MATERIAL FOR THE TASK: Begin
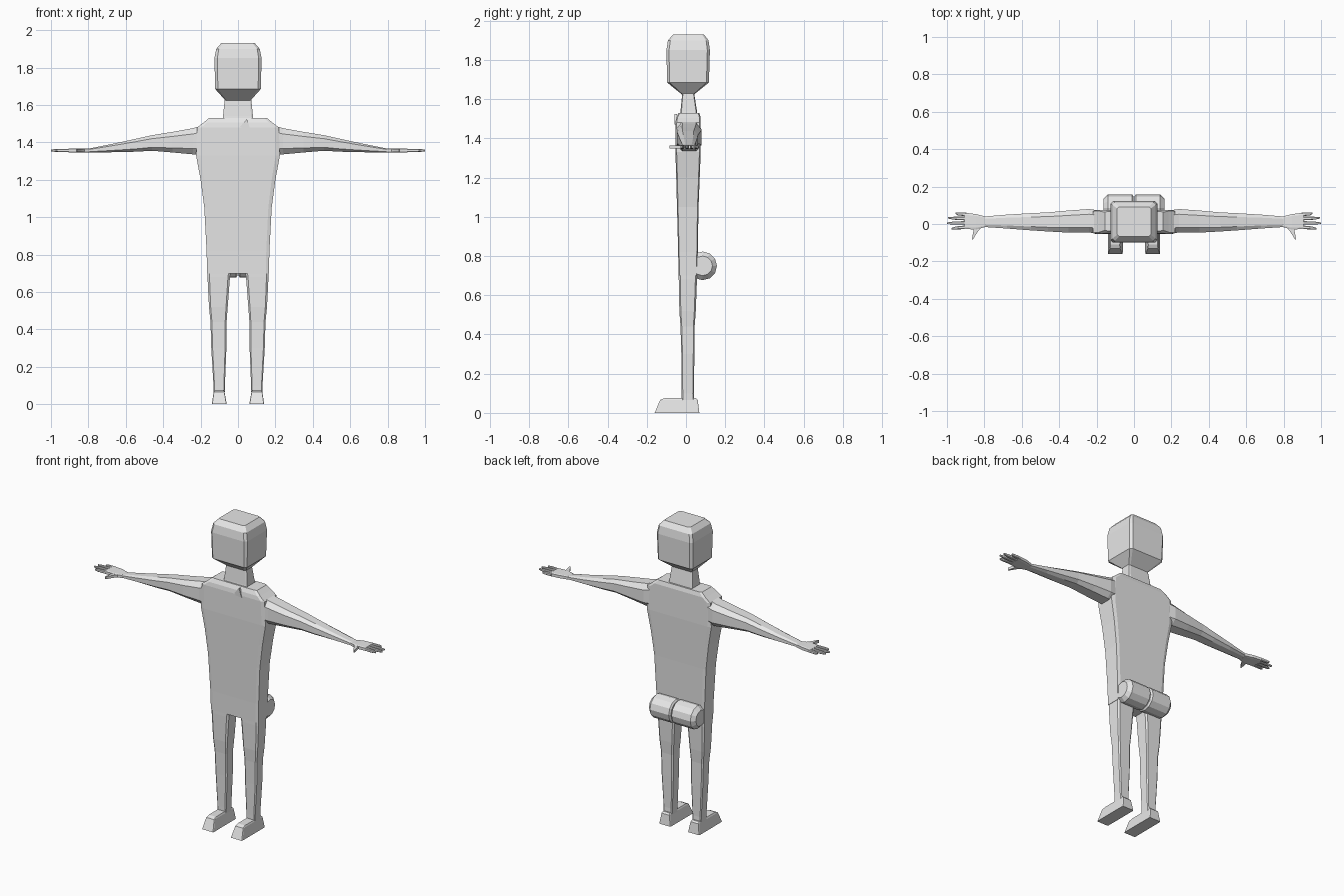
import bpy, bmesh, math
from mathutils import Vector

grey = bpy.data.materials.new("light_grey")
grey.diffuse_color = (0.8, 0.8, 0.8, 1)


def section(axis, pos, a0, a1, b0, b1, c):
    """Chamfered rectangle across an axis; c is the chamfer as a share of each side."""
    ca, cb = (a1 - a0) * c, (b1 - b0) * c
    pts = [(a0 + ca, b0), (a1 - ca, b0), (a1, b0 + cb), (a1, b1 - cb),
           (a1 - ca, b1), (a0 + ca, b1), (a0, b1 - cb), (a0, b0 + cb)]
    if axis == "z":
        return [Vector((a, b, pos)) for a, b in pts]
    return [Vector((pos, a, b)) for a, b in pts]


def loft(name, rings, mirror=False):
    """Skin a row of rings, closing both ends."""
    bm = bmesh.new()
    loops = [[bm.verts.new(p) for p in r] for r in rings]
    n = len(rings[0])
    for lo, hi in zip(loops, loops[1:]):
        for i in range(n):
            j = (i + 1) % n
            bm.faces.new((lo[i], lo[j], hi[j], hi[i]))
    bm.faces.new(loops[0][::-1])
    bm.faces.new(loops[-1])
    bmesh.ops.recalc_face_normals(bm, faces=bm.faces)
    me = bpy.data.meshes.new(name)
    bm.to_mesh(me)
    bm.free()
    me.materials.append(grey)
    ob = bpy.data.objects.new(name, me)
    bpy.context.collection.objects.link(ob)
    if mirror:
        ob.modifiers.new("mirror", "MIRROR")
    return ob


def upright(name, rows, c, mirror=False):
    loft(name, [section("z", z, *r, c) for z, *r in rows], mirror)


# Torso: height, left, right, front, back
upright("torso", [
    (0.70, -0.165, 0.165, -0.038, 0.058),
    (0.82, -0.168, 0.168, -0.040, 0.060),
    (1.05, -0.180, 0.180, -0.046, 0.064),
    (1.20, -0.200, 0.200, -0.050, 0.070),
    (1.33, -0.224, 0.224, -0.054, 0.075),
    (1.48, -0.218, 0.218, -0.054, 0.075),
    (1.505, -0.185, 0.185, -0.050, 0.075),
    (1.53, -0.155, 0.155, -0.038, 0.068)], 0.05)

# Neck and head
upright("neck", [
    (1.50, -0.085, 0.085, -0.034, 0.062),
    (1.54, -0.080, 0.080, -0.028, 0.056),
    (1.64, -0.070, 0.070, -0.018, 0.040)], 0.06)
upright("head", [
    (1.625, -0.068, 0.068, -0.022, 0.042),
    (1.685, -0.122, 0.122, -0.096, 0.117),
    (1.85, -0.126, 0.126, -0.100, 0.122),
    (1.90, -0.116, 0.116, -0.092, 0.115),
    (1.93, -0.090, 0.090, -0.066, 0.092)], 0.06)

# Legs and wedge feet
upright("leg", [
    (0.06, 0.071, 0.130, -0.022, 0.042),
    (0.10, 0.070, 0.131, -0.022, 0.040),
    (0.30, 0.062, 0.143, -0.024, 0.043),
    (0.44, 0.061, 0.147, -0.028, 0.044),
    (0.52, 0.055, 0.155, -0.034, 0.050),
    (0.68, 0.043, 0.163, -0.037, 0.056),
    (0.72, 0.036, 0.163, -0.037, 0.056)], 0.09, True)
upright("foot", [
    (0.0, 0.060, 0.140, -0.160, 0.068),
    (0.066, 0.072, 0.130, -0.132, 0.060),
    (0.075, 0.076, 0.126, -0.110, 0.050)], 0.03, True)

# Arm: distance out, front, back, bottom, top
arm = [(0.19, -0.050, 0.073, 1.335, 1.490),
       (0.24, -0.046, 0.080, 1.336, 1.476),
       (0.35, -0.046, 0.072, 1.346, 1.456),
       (0.46, -0.040, 0.062, 1.355, 1.438),
       (0.55, -0.034, 0.058, 1.350, 1.418),
       (0.68, -0.024, 0.050, 1.347, 1.390),
       (0.80, -0.016, 0.040, 1.345, 1.366)]
loft("arm", [section("x", x, *r, 0.22) for x, *r in arm], True)

# Palm
palm = [(0.795, -0.016, 0.040, 1.345, 1.366),
        (0.845, -0.030, 0.053, 1.345, 1.368),
        (0.905, -0.026, 0.060, 1.346, 1.367)]
loft("palm", [section("x", x, *r, 0.12) for x, *r in palm], True)

# Fingers: tip distance, root y, tip y
for i, (tip, y0, y1) in enumerate([(0.975, -0.017, -0.025), (1.0, 0.006, 0.004),
                                   (0.995, 0.029, 0.033), (0.955, 0.051, 0.058)]):
    mid = (0.9 + tip) / 2 + 0.015
    ym = (y0 + y1) / 2
    loft(f"finger_{i + 1}", [
        section("x", 0.895, y0 - 0.010, y0 + 0.010, 1.347, 1.366, 0.2),
        section("x", mid, ym - 0.008, ym + 0.008, 1.348, 1.365, 0.2),
        section("x", tip, y1 - 0.004, y1 + 0.004, 1.352, 1.362, 0.2)], True)

# Thumb, pointing forward
thumb = [(-0.015, 0.815, 0.855), (-0.045, 0.838, 0.860), (-0.083, 0.861, 0.867)]
loft("thumb", [[Vector((a, y, 1.348)), Vector((b, y, 1.348)),
                Vector((b, y, 1.364)), Vector((a, y, 1.364))] for y, a, b in thumb], True)

# Pair of rounded rolls across the lower back
rolls = [(0.002, 0.062), (0.010, 0.073), (0.140, 0.073), (0.163, 0.050)]
loft("back_roll", [[Vector((x, 0.085 + r * math.cos(k * math.tau / 12),
                            0.75 + r * math.sin(k * math.tau / 12)))
                    for k in range(12)] for x, r in rolls], True)

# Small raised triangle at the collar
tri = [(0.0, 1.472), (0.065, 1.470), (0.048, 1.525)]
loft("collar_tab", [[Vector((x, -0.045, z)) for x, z in tri],
                    [Vector((x, -0.058 + (0.006 if x == 0 else 0), z)) for x, z in tri]])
MATERIAL FOR THE TASK: End
=== PROMPT ===
Write the material out again exactly. Skip each picture.

=== TASK SOLUTION ===
import bpy, bmesh, math
from mathutils import Vector

grey = bpy.data.materials.new("light_grey")
grey.diffuse_color = (0.8, 0.8, 0.8, 1)


def section(axis, pos, a0, a1, b0, b1, c):
    """Chamfered rectangle across an axis; c is the chamfer as a share of each side."""
    ca, cb = (a1 - a0) * c, (b1 - b0) * c
    pts = [(a0 + ca, b0), (a1 - ca, b0), (a1, b0 + cb), (a1, b1 - cb),
           (a1 - ca, b1), (a0 + ca, b1), (a0, b1 - cb), (a0, b0 + cb)]
    if axis == "z":
        return [Vector((a, b, pos)) for a, b in pts]
    return [Vector((pos, a, b)) for a, b in pts]


def loft(name, rings, mirror=False):
    """Skin a row of rings, closing both ends."""
    bm = bmesh.new()
    loops = [[bm.verts.new(p) for p in r] for r in rings]
    n = len(rings[0])
    for lo, hi in zip(loops, loops[1:]):
        for i in range(n):
            j = (i + 1) % n
            bm.faces.new((lo[i], lo[j], hi[j], hi[i]))
    bm.faces.new(loops[0][::-1])
    bm.faces.new(loops[-1])
    bmesh.ops.recalc_face_normals(bm, faces=bm.faces)
    me = bpy.data.meshes.new(name)
    bm.to_mesh(me)
    bm.free()
    me.materials.append(grey)
    ob = bpy.data.objects.new(name, me)
    bpy.context.collection.objects.link(ob)
    if mirror:
        ob.modifiers.new("mirror", "MIRROR")
    return ob


def upright(name, rows, c, mirror=False):
    loft(name, [section("z", z, *r, c) for z, *r in rows], mirror)


# Torso: height, left, right, front, back
upright("torso", [
    (0.70, -0.165, 0.165, -0.038, 0.058),
    (0.82, -0.168, 0.168, -0.040, 0.060),
    (1.05, -0.180, 0.180, -0.046, 0.064),
    (1.20, -0.200, 0.200, -0.050, 0.070),
    (1.33, -0.224, 0.224, -0.054, 0.075),
    (1.48, -0.218, 0.218, -0.054, 0.075),
    (1.505, -0.185, 0.185, -0.050, 0.075),
    (1.53, -0.155, 0.155, -0.038, 0.068)], 0.05)

# Neck and head
upright("neck", [
    (1.50, -0.085, 0.085, -0.034, 0.062),
    (1.54, -0.080, 0.080, -0.028, 0.056),
    (1.64, -0.070, 0.070, -0.018, 0.040)], 0.06)
upright("head", [
    (1.625, -0.068, 0.068, -0.022, 0.042),
    (1.685, -0.122, 0.122, -0.096, 0.117),
    (1.85, -0.126, 0.126, -0.100, 0.122),
    (1.90, -0.116, 0.116, -0.092, 0.115),
    (1.93, -0.090, 0.090, -0.066, 0.092)], 0.06)

# Legs and wedge feet
upright("leg", [
    (0.06, 0.071, 0.130, -0.022, 0.042),
    (0.10, 0.070, 0.131, -0.022, 0.040),
    (0.30, 0.062, 0.143, -0.024, 0.043),
    (0.44, 0.061, 0.147, -0.028, 0.044),
    (0.52, 0.055, 0.155, -0.034, 0.050),
    (0.68, 0.043, 0.163, -0.037, 0.056),
    (0.72, 0.036, 0.163, -0.037, 0.056)], 0.09, True)
upright("foot", [
    (0.0, 0.060, 0.140, -0.160, 0.068),
    (0.066, 0.072, 0.130, -0.132, 0.060),
    (0.075, 0.076, 0.126, -0.110, 0.050)], 0.03, True)

# Arm: distance out, front, back, bottom, top
arm = [(0.19, -0.050, 0.073, 1.335, 1.490),
       (0.24, -0.046, 0.080, 1.336, 1.476),
       (0.35, -0.046, 0.072, 1.346, 1.456),
       (0.46, -0.040, 0.062, 1.355, 1.438),
       (0.55, -0.034, 0.058, 1.350, 1.418),
       (0.68, -0.024, 0.050, 1.347, 1.390),
       (0.80, -0.016, 0.040, 1.345, 1.366)]
loft("arm", [section("x", x, *r, 0.22) for x, *r in arm], True)

# Palm
palm = [(0.795, -0.016, 0.040, 1.345, 1.366),
        (0.845, -0.030, 0.053, 1.345, 1.368),
        (0.905, -0.026, 0.060, 1.346, 1.367)]
loft("palm", [section("x", x, *r, 0.12) for x, *r in palm], True)

# Fingers: tip distance, root y, tip y
for i, (tip, y0, y1) in enumerate([(0.975, -0.017, -0.025), (1.0, 0.006, 0.004),
                                   (0.995, 0.029, 0.033), (0.955, 0.051, 0.058)]):
    mid = (0.9 + tip) / 2 + 0.015
    ym = (y0 + y1) / 2
    loft(f"finger_{i + 1}", [
        section("x", 0.895, y0 - 0.010, y0 + 0.010, 1.347, 1.366, 0.2),
        section("x", mid, ym - 0.008, ym + 0.008, 1.348, 1.365, 0.2),
        section("x", tip, y1 - 0.004, y1 + 0.004, 1.352, 1.362, 0.2)], True)

# Thumb, pointing forward
thumb = [(-0.015, 0.815, 0.855), (-0.045, 0.838, 0.860), (-0.083, 0.861, 0.867)]
loft("thumb", [[Vector((a, y, 1.348)), Vector((b, y, 1.348)),
                Vector((b, y, 1.364)), Vector((a, y, 1.364))] for y, a, b in thumb], True)

# Pair of rounded rolls across the lower back
rolls = [(0.002, 0.062), (0.010, 0.073), (0.140, 0.073), (0.163, 0.050)]
loft("back_roll", [[Vector((x, 0.085 + r * math.cos(k * math.tau / 12),
                            0.75 + r * math.sin(k * math.tau / 12)))
                    for k in range(12)] for x, r in rolls], True)

# Small raised triangle at the collar
tri = [(0.0, 1.472), (0.065, 1.470), (0.048, 1.525)]
loft("collar_tab", [[Vector((x, -0.045, z)) for x, z in tri],
                    [Vector((x, -0.058 + (0.006 if x == 0 else 0), z)) for x, z in tri]])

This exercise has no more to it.